VENICE, La. — An oil spill that threatened to eclipse even the Exxon Valdez disaster spread out of control with a faint sheen washing ashore along the Gulf Coast on Thursday night as fishermen rushed to scoop up shrimp and crews spread floating barriers around marshes.
The spill was bigger than imagined — five times more than first estimated — and closer. Faint fingers of oily sheen were reaching the Mississippi River delta, lapping at the Louisiana shoreline in long, thin lines. "It is of grave concern," said David Kennedy of the National Oceanic and Atmospheric Administration. "I am frightened. This is a very, very big thing. And the efforts that are going to be required to do anything about it, especially if it continues on, are just mind-boggling."
The slick could become the nation's worst environmental disaster in decades, threatening hundreds of species of fish, birds and other wildlife.
The spill, caused by an explosion on April 20, is estimated to be leaking as many as 210,000 gallons of crude a day. It could continue for weeks.
President Barack Obama stepped up federal efforts to help clean up the spill in the Gulf of Mexico, putting the Department of Defense at the ready and dispatching three Cabinet officers to the scene.
Biologists from the state Fish and Wildlife Conservation Commission are scattered around Florida's coast, taking a "before" snapshot so they can better assess any damage should the spill reach here, according to David Palandro, the FWC's scientific support coordinator for oil spills.
They are taking water samples, checking the plankton population, testing the oysters in the Panhandle, Palandro said. "All this is to try to paint a picture of what's, quote unquote, 'normal,' " he explained.
Florida officials can deploy a system of booms to block oil from reaching the portion of the state's coastline that's most at risk, Palandro said, "but we're not sure where to put it yet." The spill is like a hurricane barreling through the gulf, he said: "We have a cone of uncertainty — and it's big."

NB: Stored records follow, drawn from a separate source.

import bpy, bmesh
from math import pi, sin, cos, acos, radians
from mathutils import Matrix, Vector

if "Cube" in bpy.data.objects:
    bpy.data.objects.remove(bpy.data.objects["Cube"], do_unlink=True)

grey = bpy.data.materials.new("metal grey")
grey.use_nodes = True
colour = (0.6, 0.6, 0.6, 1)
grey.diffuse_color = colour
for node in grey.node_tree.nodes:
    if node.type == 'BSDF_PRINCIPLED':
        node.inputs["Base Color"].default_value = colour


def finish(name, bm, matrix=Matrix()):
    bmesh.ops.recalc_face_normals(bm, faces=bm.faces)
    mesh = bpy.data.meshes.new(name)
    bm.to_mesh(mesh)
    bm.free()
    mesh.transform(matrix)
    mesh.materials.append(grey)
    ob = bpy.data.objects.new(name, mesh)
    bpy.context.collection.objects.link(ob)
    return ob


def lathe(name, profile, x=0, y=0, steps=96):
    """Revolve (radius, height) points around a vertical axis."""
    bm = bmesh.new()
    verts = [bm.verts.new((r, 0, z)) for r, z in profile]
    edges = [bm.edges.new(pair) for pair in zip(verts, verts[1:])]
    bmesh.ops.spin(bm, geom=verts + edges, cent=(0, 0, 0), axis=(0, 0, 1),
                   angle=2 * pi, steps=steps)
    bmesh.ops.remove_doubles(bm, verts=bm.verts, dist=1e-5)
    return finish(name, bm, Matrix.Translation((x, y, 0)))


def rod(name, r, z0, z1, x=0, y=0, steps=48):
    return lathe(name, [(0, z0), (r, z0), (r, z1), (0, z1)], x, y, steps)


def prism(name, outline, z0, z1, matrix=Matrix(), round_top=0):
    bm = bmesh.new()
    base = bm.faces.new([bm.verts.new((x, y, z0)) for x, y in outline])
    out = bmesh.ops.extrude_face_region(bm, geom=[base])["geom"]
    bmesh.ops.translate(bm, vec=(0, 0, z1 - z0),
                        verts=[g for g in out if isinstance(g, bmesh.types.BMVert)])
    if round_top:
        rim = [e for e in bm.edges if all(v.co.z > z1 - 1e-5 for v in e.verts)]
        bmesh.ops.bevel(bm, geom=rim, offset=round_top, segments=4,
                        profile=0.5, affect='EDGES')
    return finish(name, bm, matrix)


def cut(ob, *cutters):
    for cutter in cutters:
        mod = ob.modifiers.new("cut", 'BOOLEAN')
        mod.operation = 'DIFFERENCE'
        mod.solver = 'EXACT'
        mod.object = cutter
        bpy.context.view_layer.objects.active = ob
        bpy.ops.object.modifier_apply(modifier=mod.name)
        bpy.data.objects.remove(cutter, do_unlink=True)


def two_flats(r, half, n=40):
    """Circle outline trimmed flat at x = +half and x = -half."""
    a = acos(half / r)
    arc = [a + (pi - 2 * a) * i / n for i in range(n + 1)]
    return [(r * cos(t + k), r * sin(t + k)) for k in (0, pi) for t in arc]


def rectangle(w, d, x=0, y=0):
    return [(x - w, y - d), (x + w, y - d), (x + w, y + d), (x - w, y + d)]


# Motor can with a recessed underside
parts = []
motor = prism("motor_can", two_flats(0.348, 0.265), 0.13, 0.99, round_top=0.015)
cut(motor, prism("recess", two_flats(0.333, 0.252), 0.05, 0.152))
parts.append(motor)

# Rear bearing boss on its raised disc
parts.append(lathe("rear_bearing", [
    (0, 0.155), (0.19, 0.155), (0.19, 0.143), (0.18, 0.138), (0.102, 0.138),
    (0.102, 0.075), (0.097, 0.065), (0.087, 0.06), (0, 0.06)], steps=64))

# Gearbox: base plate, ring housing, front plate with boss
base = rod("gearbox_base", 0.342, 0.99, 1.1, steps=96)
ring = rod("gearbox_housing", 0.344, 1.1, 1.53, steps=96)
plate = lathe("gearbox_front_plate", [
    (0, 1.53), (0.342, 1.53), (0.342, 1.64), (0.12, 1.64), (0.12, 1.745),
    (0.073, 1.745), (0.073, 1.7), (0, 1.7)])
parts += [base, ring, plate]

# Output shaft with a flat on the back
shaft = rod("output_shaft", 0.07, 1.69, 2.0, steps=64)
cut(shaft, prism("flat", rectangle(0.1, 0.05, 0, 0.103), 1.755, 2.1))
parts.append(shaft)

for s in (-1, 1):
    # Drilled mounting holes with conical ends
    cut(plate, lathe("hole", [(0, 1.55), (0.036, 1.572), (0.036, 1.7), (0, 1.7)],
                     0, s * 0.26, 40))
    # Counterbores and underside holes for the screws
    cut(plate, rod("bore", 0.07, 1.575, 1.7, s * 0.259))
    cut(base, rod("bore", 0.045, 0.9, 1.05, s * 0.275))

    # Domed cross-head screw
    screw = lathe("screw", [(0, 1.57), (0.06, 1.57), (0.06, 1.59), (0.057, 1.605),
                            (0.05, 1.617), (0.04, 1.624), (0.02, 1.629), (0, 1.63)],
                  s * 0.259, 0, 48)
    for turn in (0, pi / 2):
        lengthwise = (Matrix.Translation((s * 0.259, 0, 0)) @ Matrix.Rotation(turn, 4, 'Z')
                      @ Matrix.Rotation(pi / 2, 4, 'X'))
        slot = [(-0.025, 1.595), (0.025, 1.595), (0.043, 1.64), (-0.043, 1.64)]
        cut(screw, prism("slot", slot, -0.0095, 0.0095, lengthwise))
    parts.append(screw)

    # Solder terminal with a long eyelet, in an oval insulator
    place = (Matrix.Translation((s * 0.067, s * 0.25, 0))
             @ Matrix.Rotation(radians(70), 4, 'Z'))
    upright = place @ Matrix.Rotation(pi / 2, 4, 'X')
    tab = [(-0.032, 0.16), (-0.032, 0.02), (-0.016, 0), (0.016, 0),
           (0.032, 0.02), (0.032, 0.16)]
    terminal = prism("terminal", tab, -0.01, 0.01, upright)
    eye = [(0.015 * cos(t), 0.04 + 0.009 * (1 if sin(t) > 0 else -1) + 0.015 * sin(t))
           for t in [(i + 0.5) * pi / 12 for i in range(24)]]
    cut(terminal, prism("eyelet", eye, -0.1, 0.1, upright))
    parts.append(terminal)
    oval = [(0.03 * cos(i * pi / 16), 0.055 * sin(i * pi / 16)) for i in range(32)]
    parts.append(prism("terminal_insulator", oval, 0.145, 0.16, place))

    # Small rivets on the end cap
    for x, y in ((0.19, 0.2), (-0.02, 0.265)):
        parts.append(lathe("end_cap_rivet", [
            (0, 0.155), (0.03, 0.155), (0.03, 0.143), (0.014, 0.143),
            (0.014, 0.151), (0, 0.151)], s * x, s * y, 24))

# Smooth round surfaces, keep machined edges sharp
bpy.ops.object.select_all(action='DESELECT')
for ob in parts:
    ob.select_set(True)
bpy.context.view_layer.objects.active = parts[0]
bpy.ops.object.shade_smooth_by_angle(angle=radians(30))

Projections by NOAA suggest that the slick may reach Pensacola's sugar-white beaches by Sunday or Monday.
The oil that first hits the shore is likely to be "weathered," and thus less toxic, from having been in the gulf for several days, said Doug Helton, NOAA's chief oil spill response expert. But the oil that follows will likely be thicker, and as the spill continues it will be harder to protect the coast.
"We're going to do our best to minimize the damage," he said. "We're not going to prevent it from happening."
The Coast Guard worked with BP, which operated the oil rig, to set fires to burn the oil off the water's surface. The Coast Guard abandoned that plan after sea conditions deteriorated.
In the three months it could take to drill a relief well, the spill could easily eclipse the 11 million gallons that leaked from the Exxon Valdez in Alaska's Prince William Sound in 1989.
BP has already contacted Lee Fox, executive director of Save Our Seabirds of Sarasota, to be ready to roll when the slick shows up on a Florida coast. Fox, who oversaw the rescue of seabirds during the 1993 tanker spill in Tampa Bay, wrote a manual for how to handle oiled-up birds.
"They told us we'll probably be called up Sunday or Monday," said Fox, who lives in Wimauma. She has already packed a van full of medical equipment, towels and tubs, plus 75 cages and lots of Dawn dishwashing liquid.
"There is something in that Dawn detergent that cuts that oil right off of them," she said.
The spill has complicated Obama's plan to expand drilling. A spokesman said — at least for now — Obama remains committed to offshore drilling.
Sen. Bill Nelson, D-Fla., meanwhile, filed legislation blocking the Interior Department from conducting seismic tests in the Atlantic as part of its plan to expand offshore drilling.
Pundit Rush Limbaugh, who has a home on Florida's Palm Beach, suggested that the explosion could have resulted from Earth Day eco-sabotage by one of the rig workers. Limbaugh also said a cleanup was unnecessary.
"The ocean will take care of this on its own if it was left alone and left out there," Limbaugh said. "It's natural. It's as natural as the ocean water is."
Obama dispatched Homeland Security Secretary Janet Napolitano, Interior Secretary Ken Salazar and Environmental Protection Agency administrator Lisa Jackson to help with the spill.
Napolitano announced the creation of a second command post in Mobile, Ala., in addition to the one in Louisiana, to manage coastal impact in Alabama, Mississippi and Florida. Salazar ordered an immediate review of 30 offshore drilling rigs.
Times staff writer Craig Pittman contributed to this report, which contains information from Associated Press and McClatchy Newspapers.